> WHAT YOU HAVE TO DO: Show every line of the data that contains the string "radius".

■ ■ ■ ■ ■ ■ ■

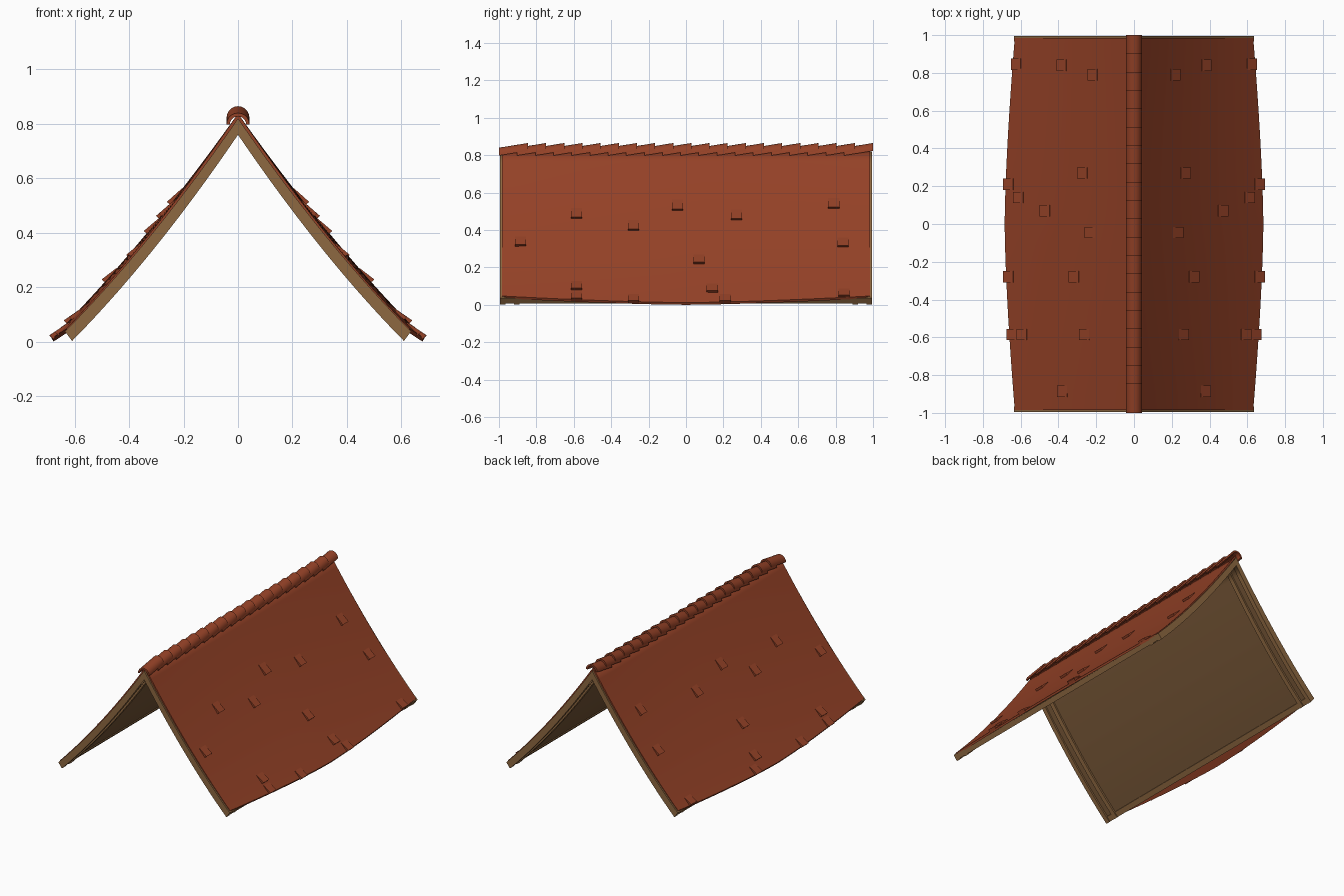
import bpy, bmesh, math
from mathutils import Vector

if "Cube" in bpy.data.objects:
    bpy.data.objects.remove(bpy.data.objects["Cube"])


def material(name, rgb):
    m = bpy.data.materials.new(name)
    m.diffuse_color = (*rgb, 1)
    m.use_nodes = True
    m.node_tree.nodes["Principled BSDF"].inputs["Base Color"].default_value = m.diffuse_color
    return m


TILE = material("terracotta", (0.30, 0.054, 0.020))
WOOD = material("light timber", (0.27, 0.138, 0.052))
BOARD = material("dark timber", (0.185, 0.095, 0.038))


def finish(bm, name, mat, mirror=True, angle=30):
    bmesh.ops.recalc_face_normals(bm, faces=bm.faces)
    me = bpy.data.meshes.new(name)
    bm.to_mesh(me)
    bm.free()
    me.materials.append(mat)
    ob = bpy.data.objects.new(name, me)
    bpy.context.collection.objects.link(ob)
    bpy.ops.object.select_all(action='DESELECT')
    ob.select_set(True)
    bpy.context.view_layer.objects.active = ob
    bpy.ops.object.shade_smooth_by_angle(angle=math.radians(angle))
    if mirror:
        mod = ob.modifiers.new("mirror", 'MIRROR')
        mod.merge_threshold = 0.0001
    return ob


# Sagging slope curve from the ridge (t=0) to the eave (t=1)
def slope(t, apex, ex, ez, sag=0.035):
    return Vector((t * ex, 0, apex + t * (ez - apex) - sag * 4 * t * (1 - t)))


def tile_top(t, y):
    k = min(abs(y), 1) ** 1.5          # eave flares out towards the middle
    p = slope(t, 0.838, 0.685 - 0.055 * k, 0.012 + 0.036 * k)
    return Vector((p.x, y, p.z))


def tile_under(t, y):
    p = tile_top(t, y)
    return Vector((p.x - 0.007 * t, y, p.z - 0.018 + 0.006 * t))


def frame(f):
    """Surface at fraction f of the rafter depth (0 top, 1 bottom)."""
    def fn(t, y):
        p = slope(t, 0.820 - 0.06 * f, 0.636 - 0.026 * f, 0.037 - 0.035 * f)
        return Vector((p.x, y, p.z))
    return fn


def slab(bm, top, under, t0, t1, nt, y0, y1, ny):
    grids = []
    for fn in (top, under):
        grids.append([[bm.verts.new(fn(t0 + (t1 - t0) * i / nt, y0 + (y1 - y0) * j / ny))
                       for j in range(ny + 1)] for i in range(nt + 1)])
    a, b = grids
    for g in grids:
        for i in range(nt):
            for j in range(ny):
                bm.faces.new((g[i][j], g[i + 1][j], g[i + 1][j + 1], g[i][j + 1]))
    for i in range(nt):
        for j in (0, ny):
            bm.faces.new((a[i][j], a[i + 1][j], b[i + 1][j], b[i][j]))
    for j in range(ny):
        for i in ((nt,) if t0 == 0 else (0, nt)):
            bm.faces.new((a[i][j], a[i][j + 1], b[i][j + 1], b[i][j]))


# Tiled roof covering
bm = bmesh.new()
slab(bm, tile_top, tile_under, 0, 1, 14, -0.985, 0.985, 20)
finish(bm, "roof_covering", TILE)

# Inner boarding
bm = bmesh.new()
slab(bm, frame(0.05), frame(0.7), 0, 0.995, 14, -0.98, 0.98, 1)
finish(bm, "roof_boarding", BOARD)

# Pairs of rafters at both ends
bm = bmesh.new()
for s in (-1, 1):
    slab(bm, frame(0), frame(1), 0, 1, 14, s * 0.965, s * 0.995, 1)
    slab(bm, frame(0.1), frame(1), 0, 1, 14, s * 0.89, s * 0.92, 1)
finish(bm, "rafters", WOOD)

# Beam along the eave
bm = bmesh.new()
slab(bm, frame(0.1), frame(0.85), 0.96, 1, 1, -0.97, 0.97, 1)
finish(bm, "eave_beam", WOOD)

# Single lifted tiles (x, y of the lower lip), including some on the eave edge
LIFTED = [(0.40, 0.84), (0.235, 0.79), (0.29, 0.27), (0.63, 0.14), (0.49, 0.07),
          (0.25, -0.045), (0.335, -0.28), (0.28, -0.585), (0.61, -0.585), (0.395, -0.885),
          (0.641, 0.845), (0.683, 0.21), (0.682, -0.28), (0.663, -0.585)]
bm = bmesh.new()
for x, y in LIFTED:
    t = x / tile_top(1, y).x
    lip, up = tile_top(t, y), tile_top(t - 0.065, y)
    along = (up - lip).normalized()
    n = Vector((along.z, 0, -along.x))
    if n.z < 0:
        n = -n
    pts = [lip - n * 0.006, up - n * 0.006, up + n * 0.002, lip + n * 0.015]
    rings = [[bm.verts.new(p + Vector((0, d, 0))) for p in pts] for d in (-0.03, 0.03)]
    for r in rings:
        bm.faces.new(r)
    for i in range(4):
        k = (i + 1) % 4
        bm.faces.new((rings[0][i], rings[0][k], rings[1][k], rings[1][i]))
finish(bm, "lifted_tiles", TILE, angle=20)

# Overlapping half-round ridge tiles, each rising towards the back
COUNT, LENGTH, SEG = 20, 0.155, 10
bm = bmesh.new()
for c in range(COUNT):
    y0 = -1 + c * (2 - LENGTH) / (COUNT - 1)
    rings = []
    for y, z in ((y0, 0.798), (y0 + LENGTH, 0.823)):
        arc = [(r, math.pi * (i if r > 0.04 else SEG - i) / SEG)
               for r in (0.042, 0.030) for i in range(SEG + 1)]
        rings.append([bm.verts.new((r * math.cos(a), y, z + r * math.sin(a))) for r, a in arc])
    m = len(rings[0])
    for i in range(m):
        k = (i + 1) % m
        bm.faces.new((rings[0][i], rings[0][k], rings[1][k], rings[1][i]))
    for r in rings:
        for i in range(SEG):
            bm.faces.new((r[i], r[i + 1], r[m - 2 - i], r[m - 1 - i]))
finish(bm, "ridge_tiles", TILE, mirror=False)
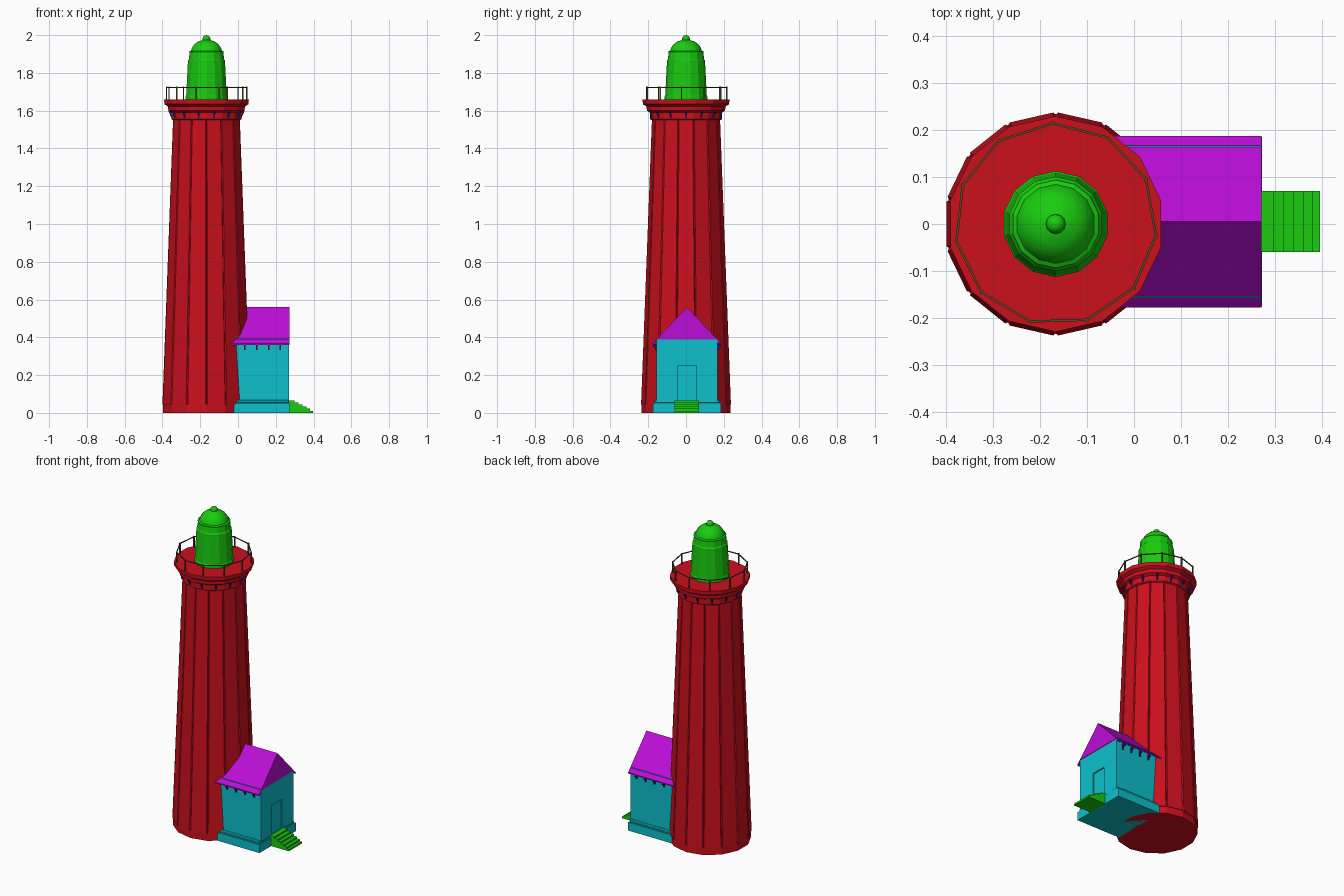
import bpy, math
from mathutils import Vector

if "Cube" in bpy.data.objects:
    bpy.data.objects.remove(bpy.data.objects["Cube"])

N = 14                      # sides of the tower
CX = -0.167                 # tower axis
HY = 0.005                  # annex centre line


def material(name, c):
    m = bpy.data.materials.new(name)
    m.diffuse_color = (*c, 1)
    m.use_nodes = True
    m.node_tree.nodes["Principled BSDF"].inputs["Base Color"].default_value = m.diffuse_color
    return m


RED = material("red", (0.6, 0.005, 0.012))
GREEN = material("green", (0.01, 0.6, 0.005))
CYAN = material("cyan", (0.004, 0.53, 0.6))
PURPLE = material("purple", (0.5, 0.004, 0.68))
NAVY = material("navy", (0.01, 0.01, 0.25))
BROWN = material("brown", (0.12, 0.06, 0.02))


def mesh(name, verts, faces, mat):
    me = bpy.data.meshes.new(name)
    me.from_pydata(verts, [], faces)
    me.materials.append(mat)
    ob = bpy.data.objects.new(name, me)
    bpy.context.collection.objects.link(ob)
    return ob


def loft(name, rings, mat):
    """Skin equal-length rings and cap both ends."""
    n = len(rings[0])
    faces = [(i * n + j, i * n + (j + 1) % n, (i + 1) * n + (j + 1) % n, (i + 1) * n + j)
             for i in range(len(rings) - 1) for j in range(n)]
    faces += [tuple(range(n))[::-1], tuple(range((len(rings) - 1) * n, len(rings) * n))]
    return mesh(name, [p for r in rings for p in r], faces, mat)


def corner(k, r, z):
    a = math.pi / 2 + k * 2 * math.pi / N
    return Vector((CX + r * math.cos(a), r * math.sin(a), z))


def turned(name, profile, mat):
    return loft(name, [[corner(k, r, z) for k in range(N)] for r, z in profile], mat)


def box(name, x, y, z, mat, bevel=0):
    ob = loft(name, [[(x[0], y[0], h), (x[1], y[0], h), (x[1], y[1], h), (x[0], y[1], h)] for h in z], mat)
    if bevel:
        b = ob.modifiers.new("bevel", "BEVEL")
        b.width, b.segments = bevel, 1
    return ob


def extrude(name, profile, axis, lo, hi, mat):
    """Extrude a profile (u, z) along x or y."""
    put = (lambda t, u, z: (t, u, z)) if axis == "x" else (lambda t, u, z: (u, -t, z))
    return loft(name, [[put(t, u, z) for u, z in profile] for t in (lo, hi)], mat)


def bar(name, a, b, radius, mat):
    a, b = Vector(a), Vector(b)
    d = (b - a).normalized()
    s = d.cross(Vector((0, 0, 1)) if abs(d.z) < 0.9 else Vector((1, 0, 0))).normalized() * radius
    t = d.cross(s)
    return loft(name, [[p + s + t, p - s + t, p - s - t, p + s - t][::-1] for p in (a, b)], mat)


# Tower foot, then shaft with a groove down each corner
turned("tower_foot", [(0.235, 0), (0.235, 0.05)], RED)
shaft = []
for r, z in ((0.239, 0.045), (0.181, 1.56)):
    ring = []
    for k in range(N):
        ring += [corner(k, r, z).lerp(corner(k - 1, r, z), 0.05), corner(k, r - 0.007, z),
                 corner(k, r, z).lerp(corner(k + 1, r, z), 0.05)]
    shaft.append(ring)
loft("tower_shaft", shaft, RED)

# Gallery cornice
turned("gallery", [(0.183, 1.55), (0.19, 1.555), (0.19, 1.59), (0.207, 1.6), (0.209, 1.622),
                   (0.228, 1.634), (0.23, 1.658)], RED)

# Cornice brackets, one per face
for k in range(N):
    a = corner(k, 0.186, 1.562).lerp(corner(k + 1, 0.186, 1.562), 0.5)
    b = corner(k, 0.203, 1.6).lerp(corner(k + 1, 0.203, 1.6), 0.5)
    bar(f"cornice_bracket_{k}", a, (b.x, b.y, 1.6), 0.004, NAVY)
    bar(f"cornice_block_{k}", (a.x, a.y, 1.592), (b.x, b.y, 1.592), 0.0045, NAVY)

# Railing
posts = []
for k in range(11):
    a = math.radians(-6.4) + k * math.tau / 11
    posts.append((CX + 0.215 * math.cos(a), 0.215 * math.sin(a)))
for k, (x, y) in enumerate(posts):
    bar(f"rail_post_{k}", (x, y, 1.655), (x, y, 1.727), 0.0035, BROWN)
    bar(f"hand_rail_{k}", (*posts[k - 1], 1.722), (x, y, 1.722), 0.0025, BROWN)

# Lantern with dome and ball finial
turned("lantern", [(0.113, 1.655), (0.113, 1.675), (0.11, 1.68), (0.101, 1.855), (0.101, 1.865),
                   (0.096, 1.872), (0.092, 1.905), (0.094, 1.912), (0.085, 1.917)], GREEN)
dome = turned("dome", [(0.085, 1.915), (0.079, 1.932), (0.066, 1.951), (0.046, 1.966), (0.02, 1.974)], GREEN)
bpy.ops.mesh.primitive_uv_sphere_add(segments=12, ring_count=8, radius=0.021, location=(CX, 0, 1.979))
ball = bpy.context.object
ball.name = "finial"
ball.data.materials.append(GREEN)
for ob in (dome, ball):
    for p in ob.data.polygons:
        p.use_smooth = len(p.vertices) <= 4

# Annex plinth and walls (doorway drawn by a thin recessed panel gap)
box("plinth", (-0.035, 0.273), (HY - 0.181, HY + 0.181), (0, 0.052), CYAN)
box("plinth_top", (-0.035, 0.27), (HY - 0.174, HY + 0.174), (0.05, 0.068), CYAN, 0.005)
walls = box("annex_walls", (-0.05, 0.269), (HY - 0.162, HY + 0.162), (0.06, 0.392), CYAN)
cutter = box("door_cutter", (0.258, 0.3), (HY - 0.05, HY + 0.05), (0.069, 0.25), CYAN)
cutter.hide_render = True
cutter.hide_viewport = True
cut = walls.modifiers.new("doorway", "BOOLEAN")
cut.object, cut.operation, cut.solver = cutter, "DIFFERENCE", "EXACT"
box("door", (0.25, 0.264), (HY - 0.047, HY + 0.047), (0.068, 0.247), CYAN)

# Gabled roof with overhanging eaves
half = [(0.163, 0.388), (0.163, 0.374), (0.183, 0.36), (0.183, 0.367)]
roof = [(HY + y, z) for y, z in half] + [(HY, 0.56)] + [(HY - y, z) for y, z in half[::-1]]
extrude("roof", roof, "x", -0.06, 0.272, PURPLE)

# Eave brackets on both sides
for s in (-1, 1):
    for i, x in enumerate((0.035, 0.1, 0.163, 0.224)):
        box(f"eave_bracket_{s}_{i}", (x - 0.004, x + 0.004),
            sorted((HY + s * 0.158, HY + s * 0.181)), (0.35, 0.366), NAVY)
        box(f"eave_bracket_foot_{s}_{i}", (x - 0.004, x + 0.004),
            sorted((HY + s * 0.158, HY + s * 0.17)), (0.332, 0.352), NAVY)

# Entrance steps
edges = [0.298, 0.32, 0.341, 0.362, 0.382, 0.397]
profile = [(0.265, 0), (0.265, 0.066)]
for i, x in enumerate(edges):
    h = 0.066 * (6 - i) / 6
    profile += [(x, h), (x, h - 0.011)]
extrude("steps", profile[::-1], "y", -HY - 0.065, -HY + 0.065, GREEN)

# Consistent outward normals
import bmesh
for ob in bpy.data.objects:
    bm = bmesh.new()
    bm.from_mesh(ob.data)
    bmesh.ops.recalc_face_normals(bm, faces=bm.faces)
    bm.to_mesh(ob.data)
    bm.free()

■ ■ ■ ■ ■ ■ ■

> EXPECTED OUTPUT:
def bar(name, a, b, radius, mat):
    s = d.cross(Vector((0, 0, 1)) if abs(d.z) < 0.9 else Vector((1, 0, 0))).normalized() * radius
bpy.ops.mesh.primitive_uv_sphere_add(segments=12, ring_count=8, radius=0.021, location=(CX, 0, 1.979))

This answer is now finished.